Neutrophil extracellular traps enriched in oxidized mitochondrial DNA are interferogenic and contribute to lupus-like disease.
Lood C, Blanco LP, Purmalek MM, Carmona-Rivera C, De Ravin SS, Smith CK, Malech HL, Ledbetter JA, Elkon KB, Kaplan MJ.
Nat Med. 2016 Feb;22(2):146-53. doi: 10.1038/nm.4027. Epub 2016 Jan 18.
Autoimmune diseases are reactions of the body’s immune system directed against oneself.
- This arises from a misrecognition of surface proteins (Antigens) as being foreign.
- This is often the case of proteins which are shielded from immune recognizing cells (for example when Antigens are enclosed in a cell)
- Indeed, this misrecognition becomes even more destructive when the immune system is over-activated – as shown here Mitochondria are culprits.
II. THE ROLE OF NEUTROPHILS, AND THE THREE WAYS THEY ACT
1. Neutrophils: “nice to meet you”
Neutrophils can be seen as front line soldiers of the immune system:
- They are very powerful White Blood Cells (leucocytes) which act in three different ways:
- a-by releasing intracellular granules aimed at “enemies” (foreign bacteria…): direct killing
- b-by “eating up the foreign bodies” (phagocytosis) and digesting them.
- c-by casting a “net” to trap foreign bodies (Neutrophil Extracellular Bodies). These paralyze and partially destroy the trapped bodies and partially digests them. If not eaten up completely by macrophages, debris can remain and initiate immunological reactions (immune or autoimmune).
- They arrive first but are less specific and target foreign bacteria, cancer cells…
2. What is the “NET” made of ?
- It is made from the DNA of the neutrophils (YES!)
- Upon activation DNA is unwinded mixed with histones, impregnated with antimicrobial agents* and expelled from the cell. *=myeloperoxidase, neutrophil elastase, defensins
- However the mechanism of their production is largely unknown
- Full video on NET: http://youtu.be/TIFmtnSdolM
III. What we learnt in this study ?
- DNA fragments called Ribonucleoprotein immune complexes (RNP IC) (for example from phagocytized targets) stimulate neutrophils which induce mitochondria to migrate towards the cell surface.

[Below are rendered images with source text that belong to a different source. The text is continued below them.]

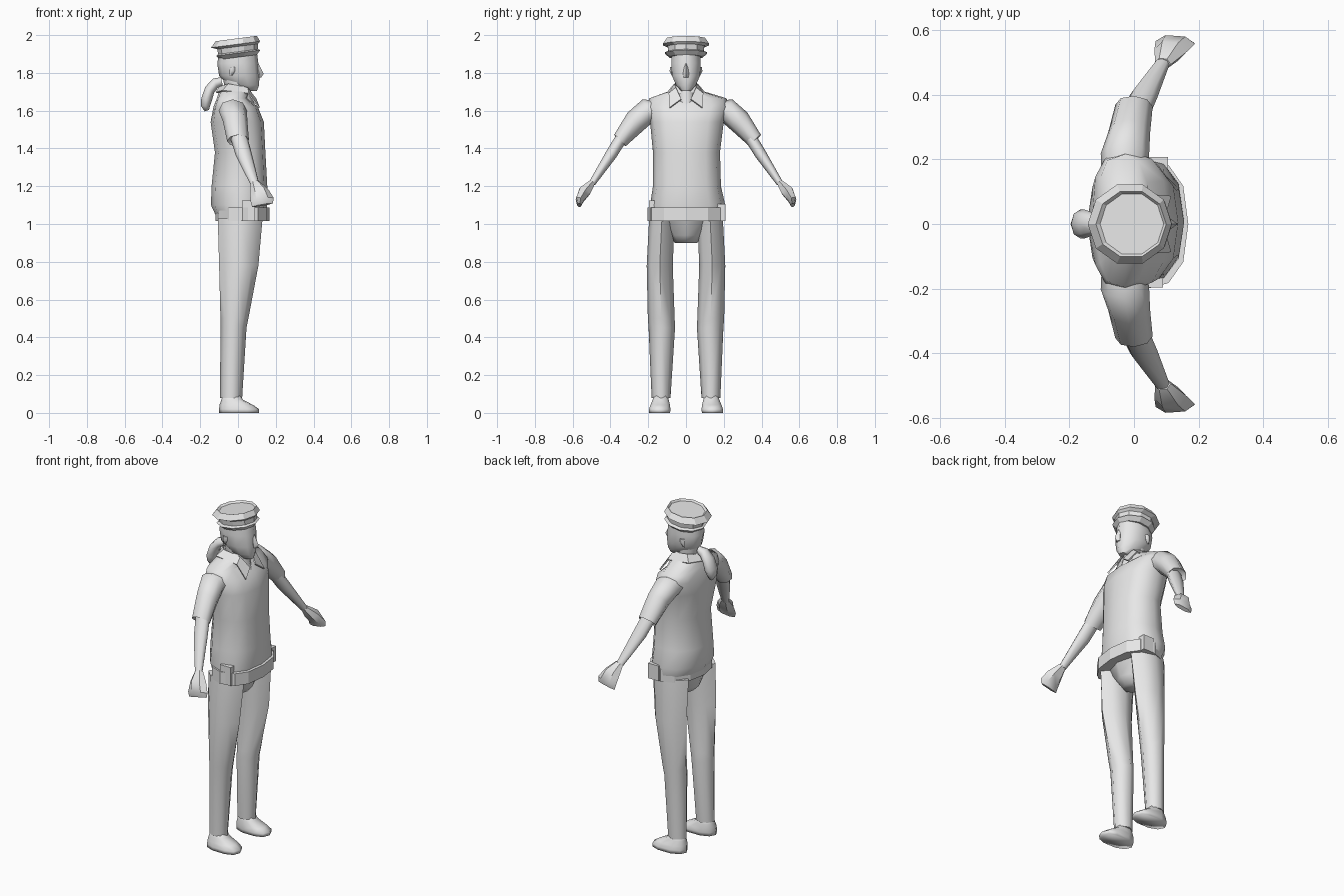
import bpy, bmesh
from math import cos, sin, pi
from mathutils import Vector

if "Cube" in bpy.data.objects:
    bpy.data.objects.remove(bpy.data.objects["Cube"])

SHADE = (0.8, 0.8, 0.8, 1)
grey = bpy.data.materials.new("light grey")
grey.use_nodes = True
grey.diffuse_color = SHADE
grey.node_tree.nodes["Principled BSDF"].inputs["Base Color"].default_value = SHADE


def finish(name, bm, angle):
    bmesh.ops.recalc_face_normals(bm, faces=bm.faces)
    mesh = bpy.data.meshes.new(name)
    bm.to_mesh(mesh)
    bm.free()
    mesh.materials.append(grey)
    obj = bpy.data.objects.new(name, mesh)
    bpy.context.collection.objects.link(obj)
    bpy.ops.object.select_all(action="DESELECT")
    obj.select_set(True)
    bpy.context.view_layer.objects.active = obj
    if angle:
        bpy.ops.object.shade_smooth_by_angle(angle=angle)
    return obj


def skin(name, rings, angle=1.1):
    """Join rings of points into a closed tube."""
    bm = bmesh.new()
    rows = [[bm.verts.new(p) for p in ring] for ring in rings]
    n = len(rows[0])
    for a, b in zip(rows, rows[1:]):
        for i in range(n):
            j = (i + 1) % n
            bm.faces.new((a[i], a[j], b[j], b[i]))
    bm.faces.new(rows[0])
    bm.faces.new(rows[-1])
    return finish(name, bm, angle)


def level(z, back, front, inner, outer, n=10, tilt=0.0, bulge=(1, 1)):
    """Horizontal oval ring; bulge below 1 squares off its front or back half."""
    cx, cy = (back + front) / 2, (inner + outer) / 2
    rx, ry = (front - back) / 2, (outer - inner) / 2
    ring = []
    for i in range(n):
        c, s = cos(2 * pi * i / n), sin(2 * pi * i / n)
        power = bulge[0] if c > 0 else bulge[1]
        x = cx + rx * abs(c) ** power * (1 if c > 0 else -1)
        y = cy + ry * abs(s) ** power * (1 if s > 0 else -1)
        ring.append((x, y, z + tilt * x))
    return ring


def across(centre, wide, deep, direction, n=8):
    """Ring across a limb; wide runs along x, deep across the limb."""
    d = Vector(direction).normalized()
    u = Vector((1, 0, 0))
    u = (u - d * u.dot(d)).normalized()
    v = d.cross(u)
    return [Vector(centre) + u * wide * cos(2 * pi * i / n) + v * deep * sin(2 * pi * i / n)
            for i in range(n)]


def flip(rings, side, shift=0.0):
    return [[(p[0], p[1] * side + shift, p[2]) for p in ring] for ring in rings]


def box(name, x, y, z, size):
    bm = bmesh.new()
    bmesh.ops.create_cube(bm, size=1)
    for v in bm.verts:
        v.co = Vector((x, y, z)) + Vector(a * b for a, b in zip(v.co, size))
    return finish(name, bm, 0)


# Shirt body: round waist, squarer shoulders
WAIST, SHOULDER = (.8, 1), (.8, .65)
skin("shirt", [level(z, b, f, r, l, 12, 0, shape) for z, b, f, r, l, shape in (
    (1.05, -.12, .145, -.185, .20, WAIST), (1.10, -.143, .155, -.19, .208, WAIST),
    (1.20, -.14, .155, -.175, .185, WAIST), (1.38, -.122, .145, -.175, .18, WAIST),
    (1.54, -.145, .137, -.19, .20, (.8, .85)), (1.62, -.13, .105, -.205, .225, SHOULDER),
    (1.665, -.112, .05, -.195, .215, SHOULDER), (1.705, -.10, .06, -.085, .085, WAIST),
    (1.73, -.085, .05, -.065, .065, WAIST))], 1.0)

# Neck, head and nose
skin("neck", [level(1.61, -.05, .095, -.045, .045, 8), level(1.70, -.07, .068, -.055, .055, 8),
              level(1.79, -.08, .06, -.06, .06, 8)])
skin("head", [level(1.705, .025, .10, -.028, .028), level(1.735, -.05, .112, -.055, .055),
              level(1.785, -.10, .113, -.078, .078), level(1.85, -.11, .108, -.082, .082),
              level(1.91, -.10, .10, -.078, .078)])
skin("nose", [level(1.775, .10, .122, -.014, .014, 4), level(1.795, .09, .136, -.016, .016, 4),
              level(1.85, .09, .109, -.007, .007, 4)])

# Peaked cap, tipped back, with a peak ring, band, flared crown and shallow dished top
t = 0.13
skin("cap", [level(1.883, -.095, .10, -.09, .09, 10, t), level(1.905, -.115, .118, -.117, .117, 10, t),
             level(1.912, -.105, .106, -.098, .098, 10, t), level(1.94, -.11, .106, -.102, .102, 10, t),
             level(1.952, -.143, .117, -.128, .128, 10, t), level(1.983, -.118, .10, -.106, .106, 10, t),
             level(1.972, -.105, .092, -.098, .098, 10, t)], 0)

# Ponytail curling down behind the head
tail = []
for x, z, wide, deep, d in ((-.085, 1.755, .02, .022, (-1, 0, -.2)), (-.12, 1.745, .032, .028, (-1, 0, -.5)),
                            (-.15, 1.71, .044, .028, (-.7, 0, -1)), (-.166, 1.66, .045, .029, (-.2, 0, -1)),
                            (-.172, 1.625, .032, .024, (0, 0, -1)), (-.165, 1.60, .012, .012, (.3, 0, -1))):
    u = Vector((0, 1, 0))
    v = Vector(d).normalized().cross(u)
    tail.append([Vector((x, 0, z)) + u * wide * cos(i * pi / 4) + v * deep * sin(i * pi / 4)
                 for i in range(8)])
skin("ponytail", tail)

# Belt and pouches
skin("belt", [level(z, -.12, .168, -.205, .205, 12, 0, WAIST) for z in (1.015, 1.087)], 0)
box("right_pouch", .055, -.152, 1.07, (.07, .09, .11))
box("left_pouch", .07, .168, 1.06, (.07, .08, .09))

# Seat of the trousers
skin("trouser_seat", [level(.90, -.045, .06, -.06, .06, 8), level(.94, -.085, .095, -.085, .085, 8),
                      level(1.04, -.105, .13, -.17, .17, 8)])

for side, label in ((1, "left"), (-1, "right")):
    # Trouser leg, with softened corners
    leg = [level(z, b, f, i, o, 8, 0, (1.2, 1.3)) for z, b, f, i, o in (
        (.08, -.095, .022, .082, .182), (.45, -.093, .045, .058, .198),
        (.50, -.093, .055, .06, .202), (.78, -.10, .108, .07, .208),
        (1.03, -.107, .13, .06, .195))]
    skin(label + "_trouser_leg", flip(leg, side))
    # Shoe: low toe rising to the ankle
    shoe = [level(z, b, f, i, o, 10, 0, (.75, .9)) for z, b, f, i, o in (
        (0, -.10, .11, .082, .198), (.02, -.10, .112, .08, .198), (.042, -.098, .08, .083, .19),
        (.07, -.088, .025, .09, .178), (.10, -.08, .01, .098, .168))]
    skin(label + "_shoe", flip(shoe, side), 1.7)
    # Short sleeve with a cuff rim
    sleeve = [across((-.03, .14, 1.595), .07, .055, (0, 1, -.1)),
              across((-.028, .21, 1.60), .075, .066, (0, 1, -.45)),
              across((-.015, .275, 1.543), .065, .063, (0, 1, -.9)),
              across((0, .358, 1.442), .058, .043, (.1, 1, -1)),
              across((.002, .35, 1.45), .044, .031, (.1, 1, -1))]
    skin(label + "_sleeve", flip(sleeve, side, .008))
    # Forearm and closed hand
    arm = [across((0, .33, 1.475), .045, .032, (.2, .6, -1)),
           across((.03, .395, 1.37), .043, .031, (.3, .6, -1)),
           across((.088, .497, 1.215), .023, .018, (.3, .5, -1))]
    skin(label + "_forearm", flip(arm, side))
    hand = [across((.09, .497, 1.22), .025, .019, (.3, .5, -1), 6),
            across((.112, .535, 1.175), .05, .036, (.2, .5, -1), 6),
            across((.128, .562, 1.128), .062, .025, (.2, .4, -1), 6),
            across((.13, .565, 1.10), .056, .012, (.2, .4, -1), 6)]
    skin(label + "_hand", flip(hand, side), 0.7)
    # Ear
    ear = [level(z, -.045, f, .068, o, 6) for z, f, o in (
        (1.785, -.03, .076), (1.81, -.015, .088), (1.832, -.015, .085))]
    skin(label + "_ear", flip(ear, side))
    # Collar wing folded over the shirt
    bm = bmesh.new()
    wing = [(-.095, 0, 1.725), (-.05, .06, 1.74), (.05, .052, 1.72), (.095, .025, 1.66)]
    hem = [(-.115, 0, 1.695), (-.08, .09, 1.705), (.055, .09, 1.69), (.112, .086, 1.615)]
    top, low = [[bm.verts.new((x, y * side, z)) for x, y, z in row] for row in (wing, hem)]
    for i in range(3):
        bm.faces.new((top[i], top[i + 1], low[i + 1], low[i]))
    collar = finish(label + "_collar", bm, 0)
    solid = collar.modifiers.new("thickness", "SOLIDIFY")
    solid.thickness = .008
    solid.offset = 0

- Inflammation is induced by extracellular release of oxidized mitochondrial DNA (when injected in mice it stimulates type I interferon (IFN) signaling (through a pathway dependent on the DNA sensor STING)
IV. The Key-Point
Reactive Oxidized Species (ROS) coming from Mitochondria play an essential role:
- Mitochondrial ROS are also necessary for spontaneous NETosis of low-density granulocytes from individuals with systemic lupus erythematosus.
- This was also observed in individuals with chronic granulomatous disease, who lack NADPH oxidase activity but still develop autoimmunity and IFN inflammation.
- Mice experience less disease severity when Mitochondrial ROS is inhibited (IFN inflammation).
V. Take home message: Mitochondria play a role in neutrophil activity:
- in healthy immunity by the generation of NETs
- in autoimmune diseases by generating pro-inflammatory oxidized mitochondrial DNA.
VI. In practice:
- NET generation by neutrophils is quite a recent discovery of the action of neutrophils (2004)
- NET is an elegant way of isolating autoimmune theories
- Applicable here to lupus, optimizing NET generation to reduce could lead to new targeted management strategies.
Article selection: Prof Dr Jean-Hilaire Saurat – dermatologist. Geneva, Switzerland